(Recorded information Opens)

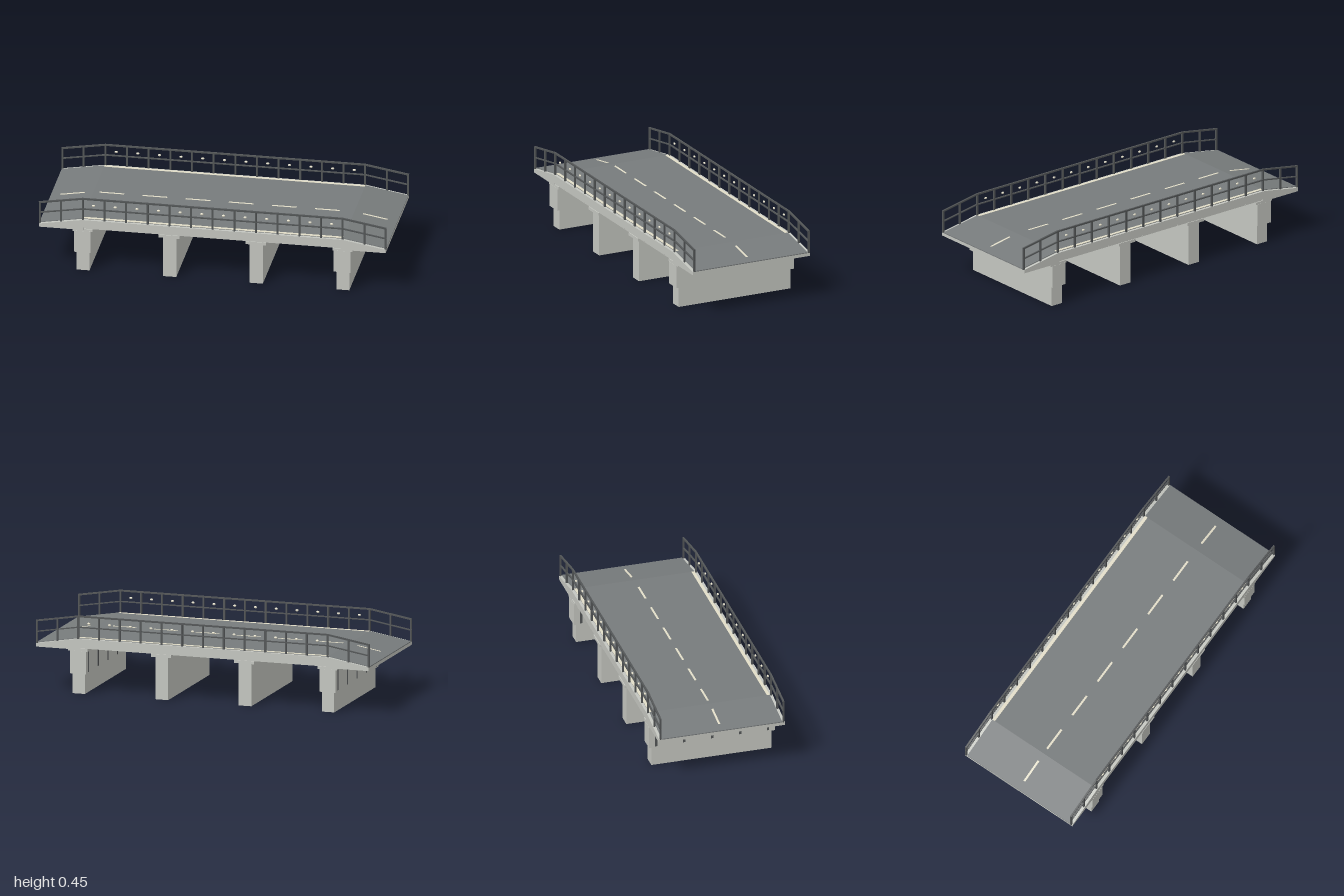
import * as THREE from 'three';

export function createModel() {
  const model = new THREE.Group();
  model.name = 'roadBridge';

  const mat = (name, color) => {
    const m = new THREE.MeshStandardMaterial({ color });
    m.name = name;
    return m;
  };
  const concrete = mat('concrete', 0xc4c6c0);
  const asphalt = mat('asphalt', 0x777b7c);
  const steel = mat('darkSteel', 0x535657);
  const paint = mat('roadPaint', 0xe2ddc8);

  const group = (name) => {
    const g = new THREE.Group();
    g.name = name;
    model.add(g);
    return g;
  };
  // Box given by its lower and upper corner on each axis
  function box(parent, name, material, [x0, x1], [y0, y1], [z0, z1]) {
    const mesh = new THREE.Mesh(new THREE.BoxGeometry(x1 - x0, y1 - y0, z1 - z0), material);
    mesh.position.set((x0 + x1) / 2, (y0 + y1) / 2, (z0 + z1) / 2);
    mesh.name = name;
    parent.add(mesh);
  }
  // Bar between two points in the xy plane
  function bar(parent, name, material, [xa, ya], [xb, yb], z, h, d) {
    const mesh = new THREE.Mesh(
      new THREE.BoxGeometry(Math.hypot(xb - xa, yb - ya), h, d), material);
    mesh.position.set((xa + xb) / 2, (ya + yb) / 2, z);
    mesh.rotation.z = Math.atan2(yb - ya, xb - xa);
    mesh.name = name;
    parent.add(mesh);
  }
  // Side profile extruded across the bridge
  function slab(name, material, points, halfWidth) {
    const shape = new THREE.Shape(points.map(([x, y]) => new THREE.Vector2(x, y)));
    const geo = new THREE.ExtrudeGeometry(shape, { depth: halfWidth * 2, bevelEnabled: false });
    geo.translate(0, 0, -halfWidth);
    const mesh = new THREE.Mesh(geo, material);
    mesh.name = name;
    model.add(mesh);
  }

  const END = 0.996, ROAD_END = 0.997, FLAT = 0.75;
  // Deck surface height at x
  const deckY = (x) => 0.32 - 0.042 * Math.max(0, (Math.abs(x) - FLAT) / (END - FLAT));

  // Deck with wedge shaped approaches
  slab('deck', concrete, [
    [-END, 0.258], [-0.74, 0.258], [-0.74, 0.275], [0.74, 0.275], [0.74, 0.258], [END, 0.258],
    [END, 0.278], [FLAT, 0.32], [-FLAT, 0.32], [-END, 0.278],
  ], 0.372);

  // Asphalt layer
  slab('roadSurface', asphalt, [
    [-ROAD_END, 0.277], [-FLAT, 0.319], [FLAT, 0.319], [ROAD_END, 0.277],
    [ROAD_END, 0.282], [FLAT, 0.324], [-FLAT, 0.324], [-ROAD_END, 0.282],
  ], 0.355);

  // Painted lines
  const lines = group('roadMarkings');
  for (let i = 0; i < 6; i++) {
    const x = -0.645 + i * 0.248;
    box(lines, 'centreDash', paint, [x - 0.071, x + 0.071], [0.323, 0.325], [-0.006, 0.006]);
  }
  for (const s of [-1, 1]) {
    bar(lines, 'rampDash', paint, [s * 0.8, deckY(0.8) + 0.0042],
      [s * 0.94, deckY(0.94) + 0.0042], 0, 0.002, 0.012);
    const z = s * 0.3465;
    box(lines, 'edgeLine', paint, [-FLAT, FLAT], [0.323, 0.325], [z - 0.009, z + 0.009]);
  }

  // Girders and cross beams under the deck
  const frame = group('underFrame');
  for (const z of [-0.36, -0.18, 0, 0.18, 0.36]) {
    box(frame, 'girder', concrete, [-0.745, 0.745], [0.265, 0.277], [z - 0.007, z + 0.007]);
  }
  for (let i = 0; i < 6; i++) {
    const x = -0.625 + i * 0.25;
    box(frame, 'crossBeam', concrete, [x - 0.007, x + 0.007], [0.267, 0.277], [-0.37, 0.37]);
  }

  // Piers in the middle, stepped abutments at the ends
  const supports = group('supports');
  for (const s of [-1, 1]) {
    const x = s * 0.249;
    box(supports, 'pier', concrete, [x - 0.038, x + 0.038], [0, 0.25], [-0.355, 0.355]);
    box(supports, 'pierCap', concrete, [x - 0.06, x + 0.06], [0.248, 0.265], [-0.372, 0.372]);

    const a = s * 0.747;
    box(supports, 'abutmentBase', concrete, [a - 0.037, a + 0.037], [0, 0.12], [-0.355, 0.355]);
    box(supports, 'abutmentWall', concrete, [a - 0.05, a + 0.046], [0.118, 0.25], [-0.372, 0.372]);
    box(supports, 'abutmentCap', concrete, [a - 0.058, a + 0.058], [0.248, 0.264], [-0.371, 0.371]);
    // Slim dark strips on the wall face
    for (let i = -2; i <= 2; i++) {
      const z = i * 0.165;
      box(supports, 'wallStrip', steel, [a - 0.0515, a - 0.049], [0.125, 0.248], [z - 0.007, z + 0.007]);
    }
  }

  // Railings on both sides
  const reflectorShape = new THREE.SphereGeometry(1, 16, 10).scale(0.0095, 0.0065, 0.0055);
  for (const s of [-1, 1]) {
    const rail = group(s > 0 ? 'frontRailing' : 'backRailing');
    const z = s * 0.363;
    const posts = [-0.994, -0.872, 0.872, 0.994];
    for (let i = 0; i < 13; i++) posts.push(-0.747 + i * 0.1245);
    for (const x of posts) {
      const y = deckY(x);
      box(rail, 'post', steel, [x - 0.005, x + 0.005], [y - 0.001, y + 0.131], [z - 0.005, z + 0.005]);
    }
    // Top and middle rails follow the deck
    for (const [name, lift, h] of [['topRail', 0.129, 0.009], ['middleRail', 0.066, 0.006]]) {
      const yMid = 0.32 + lift, yEnd = 0.278 + lift;
      bar(rail, name, steel, [-0.75, yMid], [0.75, yMid], z, h, 0.01);
      for (const e of [-1, 1]) {
        bar(rail, name, steel, [e * 0.748, yMid], [e * 0.999, yEnd], z, h, 0.01);
      }
    }
    // Small reflectors between posts
    for (let i = 0; i < 12; i++) {
      const reflector = new THREE.Mesh(reflectorShape, paint);
      reflector.position.set(-0.685 + i * 0.1245, 0.41, z);
      reflector.name = 'reflector';
      rail.add(reflector);
    }
  }

  return model;
}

(Recorded information Closes)

• _What is expected_: Could you restate, word for word, the lines above from the one with "wedge shaped approaches" to the one with "const x = s * 0.249;", both included?

• _Reply_:
  // Deck with wedge shaped approaches
  slab('deck', concrete, [
    [-END, 0.258], [-0.74, 0.258], [-0.74, 0.275], [0.74, 0.275], [0.74, 0.258], [END, 0.258],
    [END, 0.278], [FLAT, 0.32], [-FLAT, 0.32], [-END, 0.278],
  ], 0.372);

  // Asphalt layer
  slab('roadSurface', asphalt, [
    [-ROAD_END, 0.277], [-FLAT, 0.319], [FLAT, 0.319], [ROAD_END, 0.277],
    [ROAD_END, 0.282], [FLAT, 0.324], [-FLAT, 0.324], [-ROAD_END, 0.282],
  ], 0.355);

  // Painted lines
  const lines = group('roadMarkings');
  for (let i = 0; i < 6; i++) {
    const x = -0.645 + i * 0.248;
    box(lines, 'centreDash', paint, [x - 0.071, x + 0.071], [0.323, 0.325], [-0.006, 0.006]);
  }
  for (const s of [-1, 1]) {
    bar(lines, 'rampDash', paint, [s * 0.8, deckY(0.8) + 0.0042],
      [s * 0.94, deckY(0.94) + 0.0042], 0, 0.002, 0.012);
    const z = s * 0.3465;
    box(lines, 'edgeLine', paint, [-FLAT, FLAT], [0.323, 0.325], [z - 0.009, z + 0.009]);
  }

  // Girders and cross beams under the deck
  const frame = group('underFrame');
  for (const z of [-0.36, -0.18, 0, 0.18, 0.36]) {
    box(frame, 'girder', concrete, [-0.745, 0.745], [0.265, 0.277], [z - 0.007, z + 0.007]);
  }
  for (let i = 0; i < 6; i++) {
    const x = -0.625 + i * 0.25;
    box(frame, 'crossBeam', concrete, [x - 0.007, x + 0.007], [0.267, 0.277], [-0.37, 0.37]);
  }

  // Piers in the middle, stepped abutments at the ends
  const supports = group('supports');
  for (const s of [-1, 1]) {
    const x = s * 0.249;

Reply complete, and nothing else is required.